Read the ForcesWatch response to the Ministry of Defence’s statement about this report
Young soldiers recruited from disadvantaged backgrounds are substantially more likely than other troops to return from war experiencing problems with their mental health, says a wide-ranging report published today by human rights group ForcesWatch.
The report, The Last Ambush: Aspects of mental health in the British armed forces, draws on over 150 sources, including 41 British military mental health studies, as well as testimony from veterans. It shows that, compared with older personnel, younger recruits are significantly more likely to suffer post-traumatic stress disorder (PTSD), to drink at levels harmful to health, and to behave violently on their return from war.
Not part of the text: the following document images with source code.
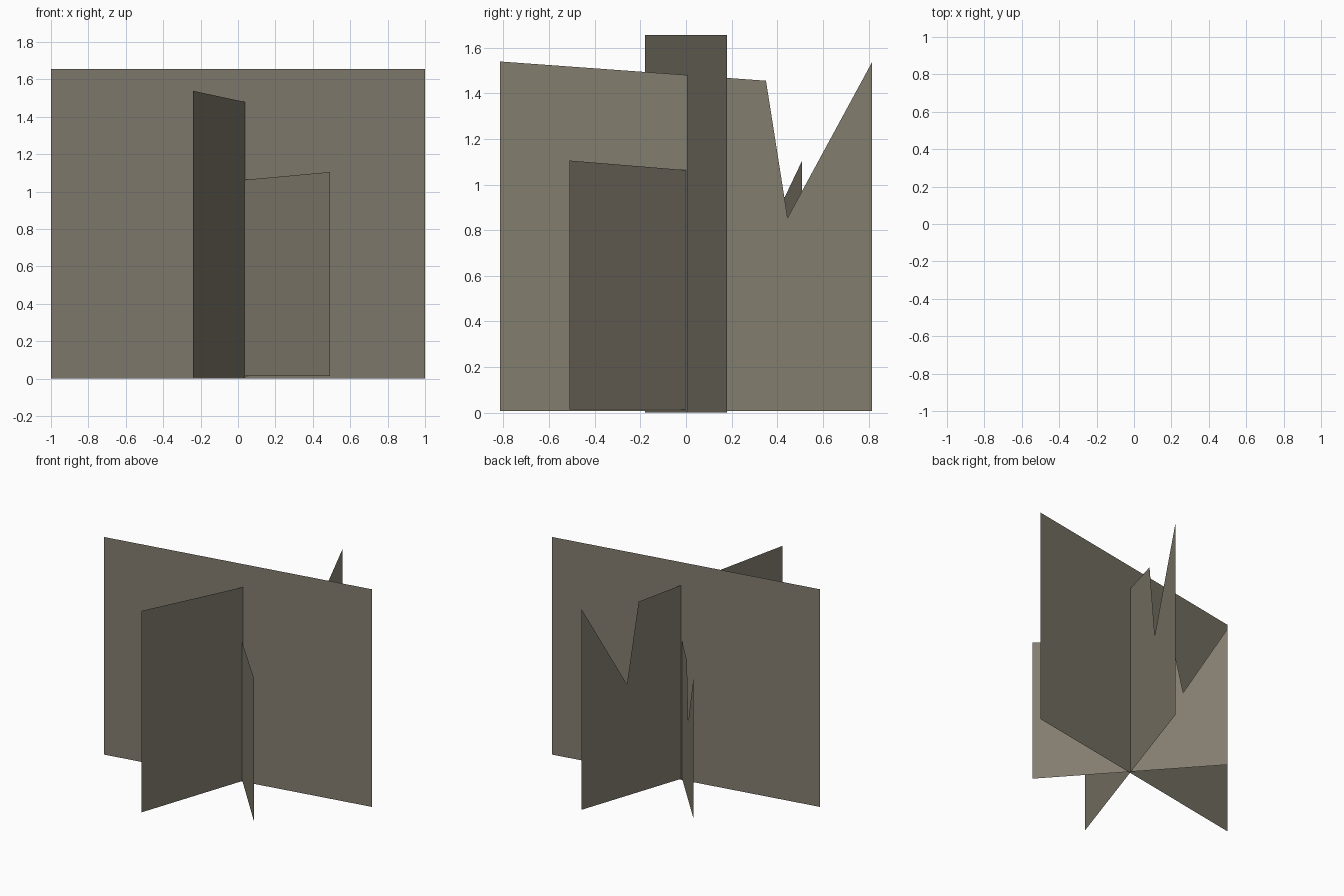
import bpy

if "Cube" in bpy.data.objects:
    bpy.data.objects.remove(bpy.data.objects["Cube"])

# One flat colour for all cards
mat = bpy.data.materials.new("dull olive brown")
mat.diffuse_color = (0.223, 0.202, 0.156, 1.0)
mat.use_nodes = True
mat.node_tree.nodes["Principled BSDF"].inputs["Base Color"].default_value = mat.diffuse_color


def card(name, start, end, outline):
    """Upright thin sheet from start to end (x, y); outline is (fraction along, z)."""
    verts = [(start[0] + (end[0] - start[0]) * t,
              start[1] + (end[1] - start[1]) * t, z) for t, z in outline]
    mesh = bpy.data.meshes.new(name)
    mesh.from_pydata(verts, [], [list(range(len(verts)))])
    mesh.materials.append(mat)
    obj = bpy.data.objects.new(name, mesh)
    bpy.context.collection.objects.link(obj)
    return obj


def notched(bottom, height):
    """Sloping top edge with a deep V notch near the back end."""
    top = [(1, 0.998), (0.773, 0.553), (0.715, 0.945), (0, 1.0)]
    return [(0, bottom), (1, bottom)] + [(t, bottom + height * h) for t, h in top]


# Wide rectangular card
card("wide_card", (-1.0, -0.18), (1.0, 0.18),
     [(0, 0), (1, 0), (1, 1.655), (0, 1.655)])

# Two notched cards crossing it on a common axis
card("tall_notched_card", (-0.24, -0.815), (0.31, 0.815), notched(0.007, 1.532))
card("short_notched_card", (0.492, -0.51), (-0.42, 0.508), notched(0.015, 1.09))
Young recruits from disadvantaged backgrounds are at greatest risk.
Citing studies of large, representative samples of the armed forces, the report finds that:
- 8% of Iraq War veterans who enlisted without GCSEs or Scottish Standards met the criteria for post-traumatic stress disorder (PTSD) after their deployment, compared with 4% in the armed forces as a whole and 3% in the general population.(i) Personnel without GCSEs typically enlist at younger ages.
- 26% of personnel aged 18-24 were found to be drinking at levels harmful to health, which is twice the 13% average for the armed forces and more than three times the 8% rate found among civilians of similar age.(ii)
- 24% of Iraq War veterans in the lowest ranks, who are typically the youngest, reported behaving violently in the weeks following their homecoming; the average rate across the armed forces was 13% .(iii) The rate of violent offending among Iraq and Afghanistan War veterans after their deployment was twice what is was before they enlisted.(iv)
- Over the past 20 years, the suicide rate has been 82% higher among male soldiers under 20 than among civilian men of the same age.(v) The suicide rate among former armed forces personnel aged under 20 has been nearly three times as high as that in the same age group in the general population (between 1996 and 2005).(vi)
Given that there remains a stigma in the armed forces attached to reporting mental health issues and most studies do not assess personnel fully anonymously, the true prevalence of mental health problems is likely to be higher than these figures suggest.(vii)
As a group, younger personnel from adverse childhood backgrounds are both more vulnerable to war stress and over-represented in front-line Infantry roles where exposure to traumatic experiences is greatest, the report explains.… Read more